'''

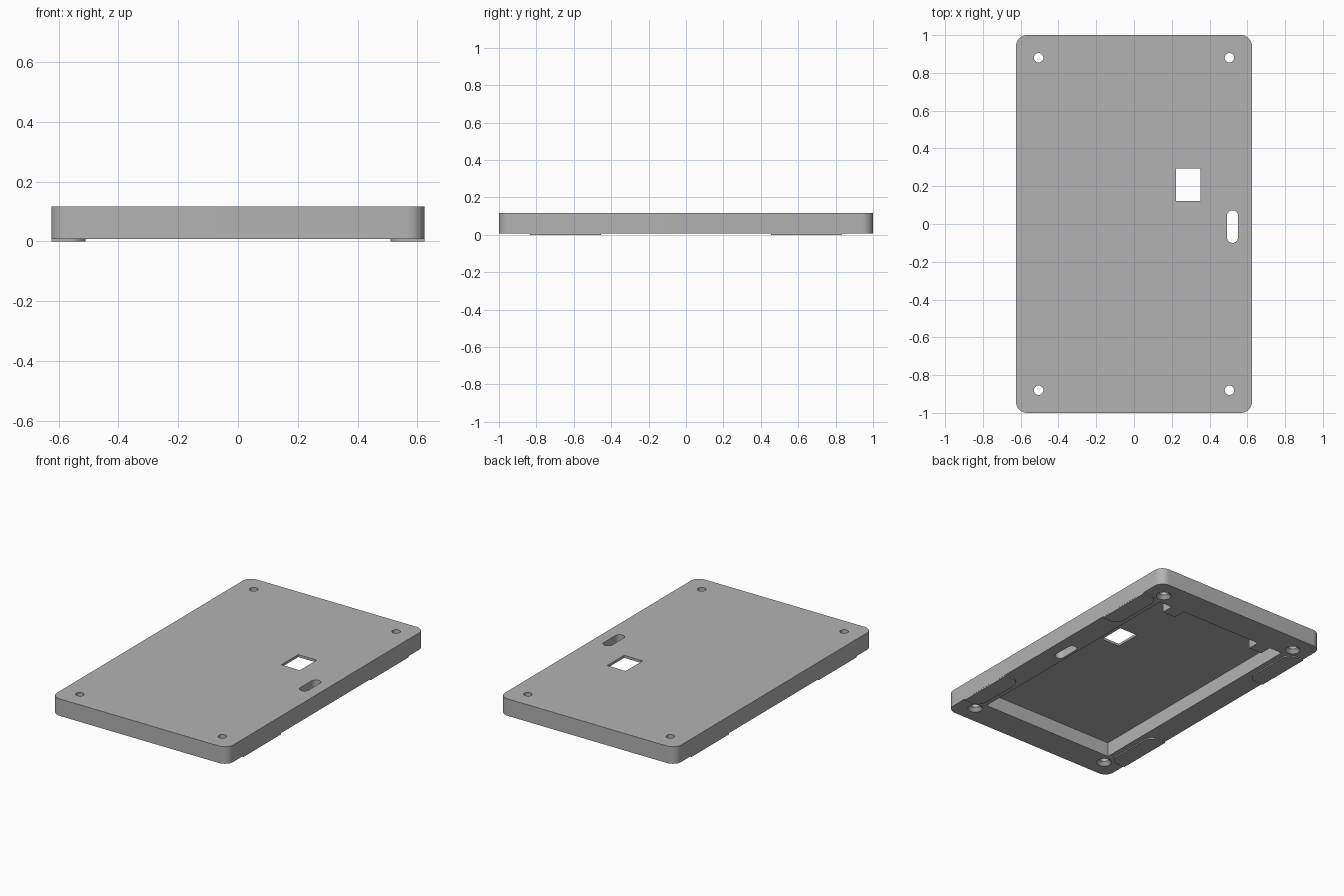
import bpy, bmesh
from math import cos, sin, pi

if "Cube" in bpy.data.objects:
    bpy.data.objects.remove(bpy.data.objects["Cube"])

grey = bpy.data.materials.new("mid grey")
grey.use_nodes = True
grey.diffuse_color = (0.45, 0.45, 0.45, 1)
grey.node_tree.nodes["Principled BSDF"].inputs["Base Color"].default_value = grey.diffuse_color

HALF_W, HALF_L, TOP = 0.625, 1.0, 0.117
UNDER = 0.008        # underside of the shell, above the foot pads
CEILING = 0.101      # inner face of the thin top plate


def prism(name, outline, z0, z1):
    """Extrude a counter-clockwise outline from z0 to z1."""
    bm = bmesh.new()
    low = [bm.verts.new((x, y, z0)) for x, y in outline]
    high = [bm.verts.new((x, y, z1)) for x, y in outline]
    bm.faces.new(low[::-1])
    bm.faces.new(high)
    n = len(outline)
    for i in range(n):
        j = (i + 1) % n
        bm.faces.new((low[i], low[j], high[j], high[i]))
    return finish(name, bm)


def cone(name, x, y, r0, r1, z0, z1):
    bm = bmesh.new()
    bmesh.ops.create_cone(bm, cap_ends=True, segments=32, radius1=r0, radius2=r1, depth=z1 - z0)
    bmesh.ops.translate(bm, verts=bm.verts, vec=(x, y, (z0 + z1) / 2))
    return finish(name, bm)


def finish(name, bm):
    bmesh.ops.recalc_face_normals(bm, faces=bm.faces)
    mesh = bpy.data.meshes.new(name)
    bm.to_mesh(mesh)
    bm.free()
    mesh.materials.append(grey)
    obj = bpy.data.objects.new(name, mesh)
    bpy.context.collection.objects.link(obj)
    return obj


def rounded(x0, x1, y0, y1, radii, steps=10):
    """Rectangle with a radius per corner: right-back, left-back, left-front, right-front."""
    pts = []
    corners = ((x1, y1, -1, -1), (x0, y1, 1, -1), (x0, y0, 1, 1), (x1, y0, -1, 1))
    for k, (cx, cy, sx, sy) in enumerate(corners):
        r = radii[k]
        if r == 0:
            pts.append((cx, cy))
            continue
        for i in range(steps + 1):
            a = (k + i / steps) * pi / 2
            pts.append((cx + sx * r + r * cos(a), cy + sy * r + r * sin(a)))
    return pts


def select_only(obj):
    bpy.ops.object.select_all(action='DESELECT')
    obj.select_set(True)
    bpy.context.view_layer.objects.active = obj


def cut(target, cutter):
    cutter.hide_render = True
    mod = target.modifiers.new("cut", 'BOOLEAN')
    mod.operation = 'DIFFERENCE'
    mod.solver = 'EXACT'
    mod.object = cutter
    select_only(target)
    bpy.ops.object.modifier_apply(modifier=mod.name)
    bpy.data.objects.remove(cutter)


# Shell: rounded slab
shell = prism("cover_shell", rounded(-HALF_W, HALF_W, -HALF_L, HALF_L, [0.06] * 4), UNDER, TOP)

# Pocket open underneath, leaving two square posts on the back wall
px, py, post_y, post_in, post_out = 0.475, 0.81, 0.73, 0.29, 0.384
half = [(px, -py), (px, py), (post_out, py), (post_out, post_y), (post_in, post_y), (post_in, py)]
cut(shell, prism("pocket_cutter", half + [(-x, y) for x, y in reversed(half)], -0.1, CEILING))

# Square window and long slot
cut(shell, prism("window_cutter", rounded(0.222, 0.353, 0.122, 0.293, [0] * 4), -0.1, 0.3))
cut(shell, prism("slot_cutter", rounded(0.492, 0.551, -0.1, 0.072, [0.029] * 4), -0.1, 0.3))

# Screw holes with countersinks underneath
for sx in (-1, 1):
    for sy in (-1, 1):
        x, y = sx * 0.505, sy * 0.88
        cut(shell, cone("hole_cutter", x, y, 0.025, 0.025, -0.1, 0.3))
        cut(shell, cone("countersink_cutter", x, y, 0.053, 0.024, UNDER - 0.008, UNDER + 0.022))

# Thin foot pads along both long edges, rounded on their inner corners
parts = [shell]
for side, sx in (("right", -1), ("left", 1)):
    for end, sy in (("front", -1), ("back", 1)):
        xs = sorted((sx * 0.51, sx * (HALF_W - 0.0005)))
        ys = sorted((sy * 0.455, sy * 0.835))
        radii = [0, 0.06, 0.06, 0] if sx > 0 else [0.06, 0, 0, 0.06]
        parts.append(prism(f"foot_pad_{end}_{side}", rounded(*xs, *ys, radii), 0, UNDER + 0.002))

for obj in parts:
    select_only(obj)
    bpy.ops.object.shade_smooth_by_angle(angle=pi / 6)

'''

● **PROBLEM TO SOLVE**: Restate the records above verbatim. Pictures stay out.

● **ANSWER FOR THIS EXERCISE**:
import bpy, bmesh
from math import cos, sin, pi

if "Cube" in bpy.data.objects:
    bpy.data.objects.remove(bpy.data.objects["Cube"])

grey = bpy.data.materials.new("mid grey")
grey.use_nodes = True
grey.diffuse_color = (0.45, 0.45, 0.45, 1)
grey.node_tree.nodes["Principled BSDF"].inputs["Base Color"].default_value = grey.diffuse_color

HALF_W, HALF_L, TOP = 0.625, 1.0, 0.117
UNDER = 0.008        # underside of the shell, above the foot pads
CEILING = 0.101      # inner face of the thin top plate


def prism(name, outline, z0, z1):
    """Extrude a counter-clockwise outline from z0 to z1."""
    bm = bmesh.new()
    low = [bm.verts.new((x, y, z0)) for x, y in outline]
    high = [bm.verts.new((x, y, z1)) for x, y in outline]
    bm.faces.new(low[::-1])
    bm.faces.new(high)
    n = len(outline)
    for i in range(n):
        j = (i + 1) % n
        bm.faces.new((low[i], low[j], high[j], high[i]))
    return finish(name, bm)


def cone(name, x, y, r0, r1, z0, z1):
    bm = bmesh.new()
    bmesh.ops.create_cone(bm, cap_ends=True, segments=32, radius1=r0, radius2=r1, depth=z1 - z0)
    bmesh.ops.translate(bm, verts=bm.verts, vec=(x, y, (z0 + z1) / 2))
    return finish(name, bm)


def finish(name, bm):
    bmesh.ops.recalc_face_normals(bm, faces=bm.faces)
    mesh = bpy.data.meshes.new(name)
    bm.to_mesh(mesh)
    bm.free()
    mesh.materials.append(grey)
    obj = bpy.data.objects.new(name, mesh)
    bpy.context.collection.objects.link(obj)
    return obj


def rounded(x0, x1, y0, y1, radii, steps=10):
    """Rectangle with a radius per corner: right-back, left-back, left-front, right-front."""
    pts = []
    corners = ((x1, y1, -1, -1), (x0, y1, 1, -1), (x0, y0, 1, 1), (x1, y0, -1, 1))
    for k, (cx, cy, sx, sy) in enumerate(corners):
        r = radii[k]
        if r == 0:
            pts.append((cx, cy))
            continue
        for i in range(steps + 1):
            a = (k + i / steps) * pi / 2
            pts.append((cx + sx * r + r * cos(a), cy + sy * r + r * sin(a)))
    return pts


def select_only(obj):
    bpy.ops.object.select_all(action='DESELECT')
    obj.select_set(True)
    bpy.context.view_layer.objects.active = obj


def cut(target, cutter):
    cutter.hide_render = True
    mod = target.modifiers.new("cut", 'BOOLEAN')
    mod.operation = 'DIFFERENCE'
    mod.solver = 'EXACT'
    mod.object = cutter
    select_only(target)
    bpy.ops.object.modifier_apply(modifier=mod.name)
    bpy.data.objects.remove(cutter)


# Shell: rounded slab
shell = prism("cover_shell", rounded(-HALF_W, HALF_W, -HALF_L, HALF_L, [0.06] * 4), UNDER, TOP)

# Pocket open underneath, leaving two square posts on the back wall
px, py, post_y, post_in, post_out = 0.475, 0.81, 0.73, 0.29, 0.384
half = [(px, -py), (px, py), (post_out, py), (post_out, post_y), (post_in, post_y), (post_in, py)]
cut(shell, prism("pocket_cutter", half + [(-x, y) for x, y in reversed(half)], -0.1, CEILING))

# Square window and long slot
cut(shell, prism("window_cutter", rounded(0.222, 0.353, 0.122, 0.293, [0] * 4), -0.1, 0.3))
cut(shell, prism("slot_cutter", rounded(0.492, 0.551, -0.1, 0.072, [0.029] * 4), -0.1, 0.3))

# Screw holes with countersinks underneath
for sx in (-1, 1):
    for sy in (-1, 1):
        x, y = sx * 0.505, sy * 0.88
        cut(shell, cone("hole_cutter", x, y, 0.025, 0.025, -0.1, 0.3))
        cut(shell, cone("countersink_cutter", x, y, 0.053, 0.024, UNDER - 0.008, UNDER + 0.022))

# Thin foot pads along both long edges, rounded on their inner corners
parts = [shell]
for side, sx in (("right", -1), ("left", 1)):
    for end, sy in (("front", -1), ("back", 1)):
        xs = sorted((sx * 0.51, sx * (HALF_W - 0.0005)))
        ys = sorted((sy * 0.455, sy * 0.835))
        radii = [0, 0.06, 0.06, 0] if sx > 0 else [0.06, 0, 0, 0.06]
        parts.append(prism(f"foot_pad_{end}_{side}", rounded(*xs, *ys, radii), 0, UNDER + 0.002))

for obj in parts:
    select_only(obj)
    bpy.ops.object.shade_smooth_by_angle(angle=pi / 6)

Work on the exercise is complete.